Oct. 20, 2003 — Supreme Court turns down Mainali’s appeal. His sentence is finalized the next month.

March 24, 2005 — Mainali files an appeal for retrial with Tokyo High Court.

July 21, 2011 — DNA test detects another man’s semen in victim.

May 23, 2012 — Deliberations on Mainali’s retrial plea concluded.

June 7 — Tokyo High Court reopens Mainali’s case and stays his sentence. He is freed and deported eight days later.

July 31 — High court snubs prosecutors’ objection to retrial.

Oct. 10 — New DNA test shows sample taken from victim’s nails did not match Mainali’s.

Oct. 18 — Prosecutors tell the high court Mainali was innocent.

Oct. 29 — One-day retrial held.

Nov. 7 — High court acquits Mainali.

He was accompanied on the balcony by his wife, Radha, daughters Mithila, 20, Alisha, 19, two of his three sisters and his mother, Chandrakala, 80, all of them beaming with delight.

“This is the happiest day of our family,” Mainali’s wife said. “We waited for so long for this day, believing that it would surely come. And it has come. We never gave up.”

Many other relatives, who were squeezed together on the balcony, clapped as Mainali waved to reporters. One of them put a flower garland, or “mala,” around his neck and many showered him with flower petals later on as a blessing for an auspicious future.

At least two dozen journalists, mostly Japanese, waited along a narrow alley just in front of the 3½-floor house from as early as 6 a.m. to catch a glimpse of Mainali, who talked mostly in Japanese and sometimes in Nepali.

Neighbors watched the crowd from their rooftops. Lalmani Sapkota, 63, said Mainali should be compensated for what he endured in Japan: “It is good that prosecutors did the right thing in the end. But they must apologize and the Japanese government must compensate Mainali. He could have done a lot for his family in 15 years as a free man.”

Anita Khadgi, 35, another neighbor, said Mainali is fortunate: “Govinda is lucky that he was freed after 15 years (as many people are not that fortunate). I feel happy for him.”

Mainali, a former restaurant employee in the Tokyo metropolitan area, was arrested in 1997 for the murder of a 39-year-old female employee of Tokyo Electric Power Co. who moonlighted as a prostitute. Though initially acquitted by the Tokyo District Court, he was later sentenced to life by the Tokyo High Court in 2000, a verdict that was upheld by the Supreme Court in 2003.

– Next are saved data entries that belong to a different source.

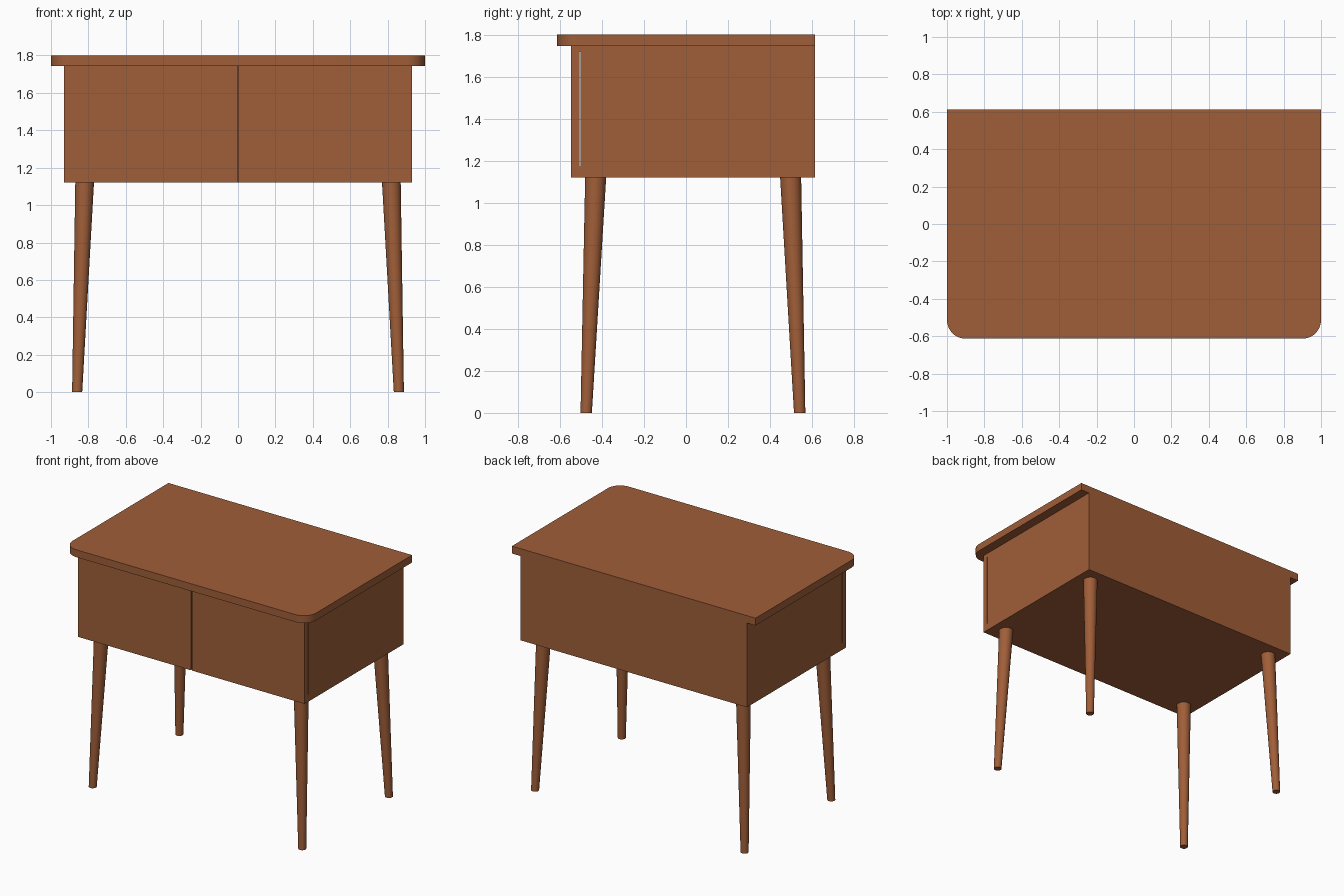
import bpy, bmesh, math
from mathutils import Vector

if "Cube" in bpy.data.objects:
    bpy.data.objects.remove(bpy.data.objects["Cube"])

wood = bpy.data.materials.new("warm brown wood")
wood.diffuse_color = (0.35, 0.112, 0.04, 1)
wood.use_nodes = True
wood.node_tree.nodes["Principled BSDF"].inputs["Base Color"].default_value = wood.diffuse_color


def finish(bm, name, smooth=False):
    bmesh.ops.recalc_face_normals(bm, faces=bm.faces)
    me = bpy.data.meshes.new(name)
    bm.to_mesh(me)
    bm.free()
    me.materials.append(wood)
    ob = bpy.data.objects.new(name, me)
    bpy.context.collection.objects.link(ob)
    if smooth:
        bpy.context.view_layer.objects.active = ob
        ob.select_set(True)
        bpy.ops.object.shade_smooth_by_angle(angle=math.radians(35))
        ob.select_set(False)
    return ob


def prism(name, points, offset, smooth=False):
    """Extrude a closed outline along an offset."""
    bm = bmesh.new()
    face = bm.faces.new([bm.verts.new(p) for p in points])
    ext = bmesh.ops.extrude_face_region(bm, geom=[face], use_keep_orig=True)
    moved = [v for v in ext["geom"] if isinstance(v, bmesh.types.BMVert)]
    bmesh.ops.translate(bm, verts=moved, vec=offset)
    return finish(bm, name, smooth)


# Table top: square back corners, rounded front corners
HALF_DEPTH, R, Z0, Z1 = 0.613, 0.1, 1.745, 1.80
outline = [(1, HALF_DEPTH, Z0), (-1, HALF_DEPTH, Z0)]
for cx, start in ((-1 + R, 180), (1 - R, 270)):
    for i in range(13):
        a = math.radians(start + 90 * i / 12)
        outline.append((cx + R * math.cos(a), -HALF_DEPTH + R + R * math.sin(a), Z0))
prism("table_top", outline, (0, 0, Z1 - Z0), True)

# Cabinet: side profile with a shallow slot behind the doors
W, BOTTOM, DOOR_BACK = 0.93, 1.12, -0.508
profile = [(DOOR_BACK, BOTTOM), (HALF_DEPTH, BOTTOM), (HALF_DEPTH, Z0), (DOOR_BACK, Z0),
           (DOOR_BACK, 1.718), (-0.502, 1.718), (-0.502, 1.172), (DOOR_BACK, 1.172)]
prism("cabinet_body", [(-W, y, z) for y, z in profile], (2 * W, 0, 0))

# Two doors with a narrow centre gap
for side, s in (("left", -1), ("right", 1)):
    xs = (s * 0.004, s * W)
    door = [(xs[0], -0.547, BOTTOM), (xs[1], -0.547, BOTTOM),
            (xs[1], -0.547, Z0), (xs[0], -0.547, Z0)]
    prism(side + "_door", door, (0, 0.547 + DOOR_BACK, 0))

# Splayed tapering legs
def leg(name, top, foot, r_top=0.05, r_foot=0.027, n=32):
    bm = bmesh.new()
    rings = []
    for c, r in ((Vector(foot), r_foot), (Vector(top), r_top)):
        rings.append([bm.verts.new(c + Vector((r * math.cos(2 * math.pi * i / n),
                                               r * math.sin(2 * math.pi * i / n), 0)))
                      for i in range(n)])
    for i in range(n):
        j = (i + 1) % n
        bm.faces.new((rings[0][i], rings[0][j], rings[1][j], rings[1][i]))
    bm.faces.new(rings[0])
    bm.faces.new(rings[1])
    finish(bm, name, True)


for side, s in (("left", -1), ("right", 1)):
    for end, y_top, y_foot in (("front", -0.43, -0.475), ("back", 0.498, 0.541)):
        leg(f"{end}_{side}_leg", (s * 0.82, y_top, BOTTOM), (s * 0.86, y_foot, 0))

Mainali always protested his innocence and applied for a retrial in 2005. His retrial plea was accepted this year after a slew of evidence, held by prosecutors since the crime was committed but not introduced, indicated another, as yet unidentified, man had the final contact with the victim — as DNA tests proved.

At Mainali’s Oct. 29 retrial, prosecutors finally declared him innocent, paving the way for Wednesday’s exoneration.